Taking stock of the energy reforms

Renewables are now our number-one source of electricity, and power consumption is down, but we need to continue to improve on energy performance. The Fourth Monitoring Report shows where we are in our energy transition, highlighting areas where we have made headway – and the ones where we need to do more.

Bild zeigt eine Straße, die aus Solarmodulen besteht.© kreativmandat – ivone delazzerböhmer / Lulu Berlu – Fotolia / kflgalore – Fotolia / smuki – Fotolia / zlikovec – Fotolia

Greenhouse gas emissions down by 40 per cent, energy consumption down 20 per cent, renewables accounting for more than a third of our electricity consumption. These are some of the ambitious targets the German government wants to achieve by 2020. Much has already been achieved in some of these areas; others will need additional attention. The Fourth Monitoring Report, which was adopted by the Federal Cabinet on 18 November, shows where we are in our energy transition.

Federal Minister for Economic Affairs and Energy Sigmar Gabriel explained: “We are making good progress on delivering the energy transition: renewables are now Germany’s number-one source of electricity. The German government has also realigned the framework for grid expansion and for our electricity market. However, the energy transition will only be a success if we continue to make the overall system as good as possible. For this to work, we need to scrutinise each of the areas and fields in which the energy transition is happening. The monitoring report provides us with the relevant data.”

Renewables – Germany’s number-one source of electricity

Solar and wind energy, and biomass are now Germany’s most important source of electricity. Last year, electricity from renewable sources accounted for 27 per cent of Germany’s consumption; in the first half of this year, its share rose above 30 per cent for the first time. This means that Germany is well on track when it comes to expanding the use of renewables in electricity generation.

Some homework to do on energy efficiency

The less energy we use, the better. After all, energy that does not have to be produced in the first place is the most cost-efficient and climate-friendly energy of all. This is why energy efficiency is the second pillar of the energy transition alongside the expansion of renewables. The good news first: Germany reduced its energy consumption by 4.7 per cent last year, compared to 2013, bringing it down to the lowest level since 1990. Much of this reduction can be attributed to the mild winter.

At the same time, Germany has some catching up to do when it comes to boosting its final energy productivity. This is a way of measuring how much energy goes into goods and services, i.e. their energy efficiency. On average, Germany’s energy performance increased by an annual 1.6 per cent between 2008 and 2014, which is less than the 2.1 per cent envisaged by the German government in its energy concept. The German government has responded by including various measures targeting this gap in its National Action Plan for Energy Efficiency of December 2014, which is gradually being implemented.

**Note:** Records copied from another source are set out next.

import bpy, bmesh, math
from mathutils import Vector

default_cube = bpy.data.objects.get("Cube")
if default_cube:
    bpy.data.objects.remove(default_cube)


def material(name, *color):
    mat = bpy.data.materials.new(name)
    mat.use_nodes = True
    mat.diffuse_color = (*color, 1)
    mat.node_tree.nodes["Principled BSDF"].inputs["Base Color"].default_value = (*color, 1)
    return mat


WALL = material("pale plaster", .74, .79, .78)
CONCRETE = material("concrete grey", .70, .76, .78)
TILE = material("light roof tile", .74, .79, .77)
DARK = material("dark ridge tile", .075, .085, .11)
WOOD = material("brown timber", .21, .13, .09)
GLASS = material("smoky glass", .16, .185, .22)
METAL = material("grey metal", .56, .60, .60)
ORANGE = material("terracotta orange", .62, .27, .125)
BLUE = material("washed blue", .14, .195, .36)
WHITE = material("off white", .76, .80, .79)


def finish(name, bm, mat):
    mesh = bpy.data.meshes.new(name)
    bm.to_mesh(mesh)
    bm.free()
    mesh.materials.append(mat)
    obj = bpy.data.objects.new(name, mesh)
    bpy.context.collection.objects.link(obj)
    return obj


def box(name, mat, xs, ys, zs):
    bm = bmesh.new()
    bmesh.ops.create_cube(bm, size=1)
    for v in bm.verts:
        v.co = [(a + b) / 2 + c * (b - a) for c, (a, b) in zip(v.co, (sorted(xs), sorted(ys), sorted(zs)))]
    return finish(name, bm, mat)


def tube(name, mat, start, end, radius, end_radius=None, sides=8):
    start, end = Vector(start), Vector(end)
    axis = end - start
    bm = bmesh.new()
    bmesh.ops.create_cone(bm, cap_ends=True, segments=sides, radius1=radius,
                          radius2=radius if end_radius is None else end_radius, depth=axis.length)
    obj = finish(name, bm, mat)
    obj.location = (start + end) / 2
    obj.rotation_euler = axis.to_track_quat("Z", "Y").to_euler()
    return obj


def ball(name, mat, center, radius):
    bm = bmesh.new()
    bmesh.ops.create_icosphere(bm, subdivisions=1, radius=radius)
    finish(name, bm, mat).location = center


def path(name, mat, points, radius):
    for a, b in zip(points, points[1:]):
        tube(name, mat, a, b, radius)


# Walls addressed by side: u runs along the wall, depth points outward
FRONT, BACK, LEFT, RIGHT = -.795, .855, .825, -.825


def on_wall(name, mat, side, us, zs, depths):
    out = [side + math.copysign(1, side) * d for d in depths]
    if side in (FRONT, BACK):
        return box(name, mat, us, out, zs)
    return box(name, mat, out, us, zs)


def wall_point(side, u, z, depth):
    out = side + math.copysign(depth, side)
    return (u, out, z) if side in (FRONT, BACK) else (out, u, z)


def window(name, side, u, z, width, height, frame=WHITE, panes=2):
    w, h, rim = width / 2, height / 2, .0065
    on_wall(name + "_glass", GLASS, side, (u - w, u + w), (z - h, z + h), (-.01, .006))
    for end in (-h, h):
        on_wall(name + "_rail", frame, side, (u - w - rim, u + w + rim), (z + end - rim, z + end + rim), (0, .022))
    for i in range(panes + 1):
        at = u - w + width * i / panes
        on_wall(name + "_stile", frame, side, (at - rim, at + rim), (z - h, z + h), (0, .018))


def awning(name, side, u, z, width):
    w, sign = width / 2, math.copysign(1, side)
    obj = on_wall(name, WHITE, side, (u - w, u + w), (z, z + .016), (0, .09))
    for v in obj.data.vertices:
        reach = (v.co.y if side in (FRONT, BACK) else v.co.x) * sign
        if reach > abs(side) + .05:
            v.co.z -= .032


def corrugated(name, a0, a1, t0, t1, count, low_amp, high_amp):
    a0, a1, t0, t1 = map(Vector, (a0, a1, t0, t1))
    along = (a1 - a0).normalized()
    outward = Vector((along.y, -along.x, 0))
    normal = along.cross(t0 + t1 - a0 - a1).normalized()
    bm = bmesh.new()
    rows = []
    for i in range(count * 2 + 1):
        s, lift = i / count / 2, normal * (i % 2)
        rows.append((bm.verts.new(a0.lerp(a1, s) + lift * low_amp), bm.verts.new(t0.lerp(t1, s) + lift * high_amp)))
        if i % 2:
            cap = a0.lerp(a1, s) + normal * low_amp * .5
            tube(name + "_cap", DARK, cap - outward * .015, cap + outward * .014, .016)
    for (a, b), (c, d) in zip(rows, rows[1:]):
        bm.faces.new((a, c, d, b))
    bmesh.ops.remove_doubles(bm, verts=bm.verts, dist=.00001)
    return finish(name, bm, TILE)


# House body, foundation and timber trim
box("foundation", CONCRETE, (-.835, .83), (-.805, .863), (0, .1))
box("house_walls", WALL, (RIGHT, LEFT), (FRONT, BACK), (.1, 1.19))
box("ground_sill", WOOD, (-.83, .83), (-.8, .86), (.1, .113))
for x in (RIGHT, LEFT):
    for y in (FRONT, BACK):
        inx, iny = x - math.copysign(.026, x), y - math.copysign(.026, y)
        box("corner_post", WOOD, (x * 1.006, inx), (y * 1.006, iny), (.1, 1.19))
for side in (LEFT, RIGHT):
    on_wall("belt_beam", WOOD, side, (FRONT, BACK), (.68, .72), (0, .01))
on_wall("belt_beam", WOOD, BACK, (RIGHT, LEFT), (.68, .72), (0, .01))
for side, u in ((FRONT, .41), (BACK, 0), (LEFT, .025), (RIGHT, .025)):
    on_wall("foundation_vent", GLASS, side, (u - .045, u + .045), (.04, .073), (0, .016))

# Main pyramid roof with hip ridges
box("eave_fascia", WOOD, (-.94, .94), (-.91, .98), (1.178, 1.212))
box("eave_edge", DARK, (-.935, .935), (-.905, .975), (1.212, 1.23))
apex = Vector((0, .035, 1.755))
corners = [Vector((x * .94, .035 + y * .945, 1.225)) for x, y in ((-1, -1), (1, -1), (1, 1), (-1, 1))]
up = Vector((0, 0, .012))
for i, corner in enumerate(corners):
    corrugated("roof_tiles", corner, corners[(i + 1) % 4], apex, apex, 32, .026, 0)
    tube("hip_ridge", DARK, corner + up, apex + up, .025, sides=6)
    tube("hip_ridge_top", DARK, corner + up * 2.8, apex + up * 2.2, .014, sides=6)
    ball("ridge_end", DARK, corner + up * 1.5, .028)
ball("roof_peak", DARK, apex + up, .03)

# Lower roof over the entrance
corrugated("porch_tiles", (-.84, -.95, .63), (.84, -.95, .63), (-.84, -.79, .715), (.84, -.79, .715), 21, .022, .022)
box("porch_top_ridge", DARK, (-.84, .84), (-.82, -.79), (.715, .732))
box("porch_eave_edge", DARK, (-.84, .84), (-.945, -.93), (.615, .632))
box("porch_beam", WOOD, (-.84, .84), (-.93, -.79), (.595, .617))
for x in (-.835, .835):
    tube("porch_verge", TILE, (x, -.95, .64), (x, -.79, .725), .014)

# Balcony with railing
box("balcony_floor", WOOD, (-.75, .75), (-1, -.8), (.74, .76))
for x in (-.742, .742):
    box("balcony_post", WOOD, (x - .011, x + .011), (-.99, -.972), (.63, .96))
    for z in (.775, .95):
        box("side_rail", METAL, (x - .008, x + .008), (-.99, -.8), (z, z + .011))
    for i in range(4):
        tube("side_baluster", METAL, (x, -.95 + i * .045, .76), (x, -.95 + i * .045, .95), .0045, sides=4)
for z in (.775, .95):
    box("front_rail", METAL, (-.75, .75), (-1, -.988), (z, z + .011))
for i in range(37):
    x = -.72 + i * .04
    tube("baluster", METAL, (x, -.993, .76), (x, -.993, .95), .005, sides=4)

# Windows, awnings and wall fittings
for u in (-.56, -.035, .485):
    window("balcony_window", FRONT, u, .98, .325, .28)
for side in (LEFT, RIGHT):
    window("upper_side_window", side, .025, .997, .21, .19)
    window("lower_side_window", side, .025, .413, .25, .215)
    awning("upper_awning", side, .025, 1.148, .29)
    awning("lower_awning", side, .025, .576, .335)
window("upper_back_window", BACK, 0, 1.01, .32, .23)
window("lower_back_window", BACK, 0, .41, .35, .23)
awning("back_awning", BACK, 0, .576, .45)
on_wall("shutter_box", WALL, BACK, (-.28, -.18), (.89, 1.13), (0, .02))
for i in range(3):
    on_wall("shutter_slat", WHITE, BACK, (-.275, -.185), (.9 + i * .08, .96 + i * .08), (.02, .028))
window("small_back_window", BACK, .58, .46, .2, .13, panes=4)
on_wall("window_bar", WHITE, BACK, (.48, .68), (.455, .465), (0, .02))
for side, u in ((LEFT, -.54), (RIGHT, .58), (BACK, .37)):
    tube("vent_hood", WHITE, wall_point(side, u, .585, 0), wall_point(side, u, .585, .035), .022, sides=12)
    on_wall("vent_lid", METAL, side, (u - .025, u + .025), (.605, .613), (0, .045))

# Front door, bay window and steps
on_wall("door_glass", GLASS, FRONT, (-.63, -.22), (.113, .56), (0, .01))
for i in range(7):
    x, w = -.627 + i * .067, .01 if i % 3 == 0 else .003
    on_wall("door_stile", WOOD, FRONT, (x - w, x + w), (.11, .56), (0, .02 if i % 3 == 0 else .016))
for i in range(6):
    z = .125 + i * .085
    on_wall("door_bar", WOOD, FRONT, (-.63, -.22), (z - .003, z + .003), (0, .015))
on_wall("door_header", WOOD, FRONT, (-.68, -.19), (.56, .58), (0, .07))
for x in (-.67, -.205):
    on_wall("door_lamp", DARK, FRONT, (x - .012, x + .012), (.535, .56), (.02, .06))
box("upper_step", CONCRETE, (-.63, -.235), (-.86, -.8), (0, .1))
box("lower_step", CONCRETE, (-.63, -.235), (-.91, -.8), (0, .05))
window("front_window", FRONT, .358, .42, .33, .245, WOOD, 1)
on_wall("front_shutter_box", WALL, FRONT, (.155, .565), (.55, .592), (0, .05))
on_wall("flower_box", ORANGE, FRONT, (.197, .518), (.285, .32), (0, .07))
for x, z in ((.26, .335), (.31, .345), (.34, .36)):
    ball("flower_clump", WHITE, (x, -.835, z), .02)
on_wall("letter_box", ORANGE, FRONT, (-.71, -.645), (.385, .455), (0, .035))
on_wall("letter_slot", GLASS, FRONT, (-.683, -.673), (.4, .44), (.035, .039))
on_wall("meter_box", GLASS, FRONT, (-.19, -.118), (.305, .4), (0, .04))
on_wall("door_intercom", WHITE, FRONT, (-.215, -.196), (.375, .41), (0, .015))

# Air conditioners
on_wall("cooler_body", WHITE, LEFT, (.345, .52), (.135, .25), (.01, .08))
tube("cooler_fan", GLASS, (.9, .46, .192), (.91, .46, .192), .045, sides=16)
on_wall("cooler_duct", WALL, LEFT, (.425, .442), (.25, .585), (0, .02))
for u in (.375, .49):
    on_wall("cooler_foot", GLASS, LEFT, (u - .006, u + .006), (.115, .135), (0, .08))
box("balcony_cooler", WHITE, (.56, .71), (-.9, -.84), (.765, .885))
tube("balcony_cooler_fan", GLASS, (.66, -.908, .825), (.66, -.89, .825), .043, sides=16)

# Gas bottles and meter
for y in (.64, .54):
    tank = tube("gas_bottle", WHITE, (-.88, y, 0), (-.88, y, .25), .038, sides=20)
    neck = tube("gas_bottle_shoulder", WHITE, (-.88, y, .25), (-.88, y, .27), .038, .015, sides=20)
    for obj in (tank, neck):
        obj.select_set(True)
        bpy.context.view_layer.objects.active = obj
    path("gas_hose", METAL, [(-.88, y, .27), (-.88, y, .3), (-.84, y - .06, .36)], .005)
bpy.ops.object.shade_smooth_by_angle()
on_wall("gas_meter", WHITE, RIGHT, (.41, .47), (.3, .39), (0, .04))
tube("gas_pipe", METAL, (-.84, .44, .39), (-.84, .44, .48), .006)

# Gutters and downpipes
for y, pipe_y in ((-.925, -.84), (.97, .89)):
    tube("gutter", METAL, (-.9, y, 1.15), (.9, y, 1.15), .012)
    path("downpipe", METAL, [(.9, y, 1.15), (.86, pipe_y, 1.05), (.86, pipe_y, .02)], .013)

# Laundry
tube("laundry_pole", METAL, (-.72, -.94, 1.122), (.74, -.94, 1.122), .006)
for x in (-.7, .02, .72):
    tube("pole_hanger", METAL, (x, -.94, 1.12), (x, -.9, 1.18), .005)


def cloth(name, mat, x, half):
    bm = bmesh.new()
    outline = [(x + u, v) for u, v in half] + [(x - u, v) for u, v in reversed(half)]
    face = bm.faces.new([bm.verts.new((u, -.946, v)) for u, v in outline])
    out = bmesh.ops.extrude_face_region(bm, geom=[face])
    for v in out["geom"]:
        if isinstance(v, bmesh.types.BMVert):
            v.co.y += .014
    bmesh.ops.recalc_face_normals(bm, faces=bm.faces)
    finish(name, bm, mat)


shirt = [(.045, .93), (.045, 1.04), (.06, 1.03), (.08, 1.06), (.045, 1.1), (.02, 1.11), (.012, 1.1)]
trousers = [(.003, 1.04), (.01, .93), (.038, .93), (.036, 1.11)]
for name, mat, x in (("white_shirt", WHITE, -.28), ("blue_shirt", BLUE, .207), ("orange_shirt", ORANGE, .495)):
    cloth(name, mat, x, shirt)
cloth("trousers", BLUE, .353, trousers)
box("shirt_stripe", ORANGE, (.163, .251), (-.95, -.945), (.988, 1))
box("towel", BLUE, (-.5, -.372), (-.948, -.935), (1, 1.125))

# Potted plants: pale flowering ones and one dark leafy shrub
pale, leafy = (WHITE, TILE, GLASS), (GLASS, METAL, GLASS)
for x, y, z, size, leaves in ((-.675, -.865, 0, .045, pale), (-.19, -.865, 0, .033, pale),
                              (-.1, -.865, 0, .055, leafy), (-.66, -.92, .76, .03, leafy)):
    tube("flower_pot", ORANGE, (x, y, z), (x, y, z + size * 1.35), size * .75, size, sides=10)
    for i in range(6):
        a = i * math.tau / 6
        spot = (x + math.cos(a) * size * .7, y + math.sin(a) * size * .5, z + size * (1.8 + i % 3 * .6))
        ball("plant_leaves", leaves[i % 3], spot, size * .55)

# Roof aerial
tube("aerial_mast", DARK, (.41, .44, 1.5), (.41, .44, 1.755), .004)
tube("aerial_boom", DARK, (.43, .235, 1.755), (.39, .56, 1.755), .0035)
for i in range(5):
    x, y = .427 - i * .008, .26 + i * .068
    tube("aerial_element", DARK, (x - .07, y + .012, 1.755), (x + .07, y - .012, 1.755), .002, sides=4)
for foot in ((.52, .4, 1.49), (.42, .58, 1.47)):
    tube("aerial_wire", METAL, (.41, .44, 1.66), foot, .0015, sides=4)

Carbon emissions are falling

Between 2013 and 2014, Germany succeeded in reducing its carbon emissions by 4.3 per cent. Greenhouse gas emissions are down approx. 27 per cent compared to 1990. By 2020, Germany wants to reduce its greenhouse gas emissions by an ambitious 40 per cent at least. This will require additional action to be taken, which is why the German government launched its 2020 Climate Action Plan last December. Some of the additional measures set out in this document have already been put into practice.

Electricity prices and spending on fossil fuels are both down

Our future energy supply should be both green and low-cost. This is why, back in 2014, the Federal Ministry for Economic Affairs and Energy overhauled the funding scheme for renewables in Germany. The reforms are proving effective, with the average German household paying less for electricity – the first reduction of this kind in a decade. On average, trading prices for electricity were down 10 per cent last year, and they have continued to fall in 2015. The renewables surcharge started to stabilise in 2014.

At the same time, Germany has also been spending less on imports of fossil fuels. Last year, Germany imported oil, gas, and coal worth 81 billion euros, down from the 2013 figure of 95 billion euros. Whilst much of these savings can be attributed to lower commodity prices, Germany has also cut down on the volume of these imports.

The Monitoring Report – An annual update of the facts relating to the energy transition

The German government’s Energy for the Future monitoring process regularly reviews the progress made in the transformation of Germany’s energy system, providing answers to questions including: What action has been taken? What are the effects? Will we achieve our targets, or do we need to do some fine-tuning? At the heart of the monitoring process is the annual Monitoring Report. The purpose of this report is to condense the reams of statistical information on energy that is available, thus making it more accessible. Furthermore, the report provides an assessment of the progress made to date, and a preview of the steps that lie ahead.